What you will do -> Examine the entries and show every line in which the word "inset" is found.

Information ->
========

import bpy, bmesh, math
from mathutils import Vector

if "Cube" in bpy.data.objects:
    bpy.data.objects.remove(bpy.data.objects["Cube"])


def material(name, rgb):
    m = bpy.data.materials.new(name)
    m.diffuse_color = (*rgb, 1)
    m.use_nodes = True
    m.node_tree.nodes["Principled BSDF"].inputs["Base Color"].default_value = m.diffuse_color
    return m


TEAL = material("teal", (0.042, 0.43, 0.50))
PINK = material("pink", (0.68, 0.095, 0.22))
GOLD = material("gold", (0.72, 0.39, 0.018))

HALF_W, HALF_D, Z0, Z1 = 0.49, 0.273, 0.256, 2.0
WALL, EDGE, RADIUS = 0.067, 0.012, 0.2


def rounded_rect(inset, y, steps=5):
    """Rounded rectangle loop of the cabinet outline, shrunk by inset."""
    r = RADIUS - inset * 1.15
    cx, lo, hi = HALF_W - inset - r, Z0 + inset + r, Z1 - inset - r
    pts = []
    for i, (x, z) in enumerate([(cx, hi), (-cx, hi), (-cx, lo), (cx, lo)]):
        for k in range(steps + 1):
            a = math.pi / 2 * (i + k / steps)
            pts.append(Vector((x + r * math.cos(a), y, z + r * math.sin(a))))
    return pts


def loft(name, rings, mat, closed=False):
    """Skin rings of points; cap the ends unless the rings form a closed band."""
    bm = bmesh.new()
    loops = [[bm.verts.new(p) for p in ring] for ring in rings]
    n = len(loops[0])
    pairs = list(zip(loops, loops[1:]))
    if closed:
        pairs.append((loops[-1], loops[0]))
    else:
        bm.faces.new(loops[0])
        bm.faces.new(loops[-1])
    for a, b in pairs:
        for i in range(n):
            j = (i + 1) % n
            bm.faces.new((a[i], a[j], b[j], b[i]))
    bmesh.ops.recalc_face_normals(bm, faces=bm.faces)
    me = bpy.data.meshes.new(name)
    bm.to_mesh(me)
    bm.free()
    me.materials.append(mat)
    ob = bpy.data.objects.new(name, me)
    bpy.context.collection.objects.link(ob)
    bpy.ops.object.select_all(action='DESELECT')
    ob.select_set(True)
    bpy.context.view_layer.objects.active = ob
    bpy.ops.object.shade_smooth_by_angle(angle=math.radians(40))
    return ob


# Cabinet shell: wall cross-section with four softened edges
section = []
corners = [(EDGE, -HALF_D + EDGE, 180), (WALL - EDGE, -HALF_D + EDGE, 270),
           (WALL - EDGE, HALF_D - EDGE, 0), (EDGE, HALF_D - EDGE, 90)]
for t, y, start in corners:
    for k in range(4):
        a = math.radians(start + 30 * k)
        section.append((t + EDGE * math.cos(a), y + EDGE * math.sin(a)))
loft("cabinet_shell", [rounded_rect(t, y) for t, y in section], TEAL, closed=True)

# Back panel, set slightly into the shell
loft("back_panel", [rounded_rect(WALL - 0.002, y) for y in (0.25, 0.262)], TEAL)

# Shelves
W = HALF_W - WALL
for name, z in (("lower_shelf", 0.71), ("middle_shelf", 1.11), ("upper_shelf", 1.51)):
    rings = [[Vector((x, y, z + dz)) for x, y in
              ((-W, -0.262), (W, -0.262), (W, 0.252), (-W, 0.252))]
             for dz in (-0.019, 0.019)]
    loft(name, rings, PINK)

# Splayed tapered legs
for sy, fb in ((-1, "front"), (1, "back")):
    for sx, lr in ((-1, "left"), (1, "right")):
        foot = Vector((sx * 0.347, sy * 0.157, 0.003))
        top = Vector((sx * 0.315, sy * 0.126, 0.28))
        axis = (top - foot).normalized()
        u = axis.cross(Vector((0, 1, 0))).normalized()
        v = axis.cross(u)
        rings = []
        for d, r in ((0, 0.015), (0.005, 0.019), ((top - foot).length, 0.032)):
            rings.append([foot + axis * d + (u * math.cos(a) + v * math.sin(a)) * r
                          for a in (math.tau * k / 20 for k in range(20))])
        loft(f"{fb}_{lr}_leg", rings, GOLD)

========

Solution to the problem ->
def rounded_rect(inset, y, steps=5):
    """Rounded rectangle loop of the cabinet outline, shrunk by inset."""
    r = RADIUS - inset * 1.15
    cx, lo, hi = HALF_W - inset - r, Z0 + inset + r, Z1 - inset - r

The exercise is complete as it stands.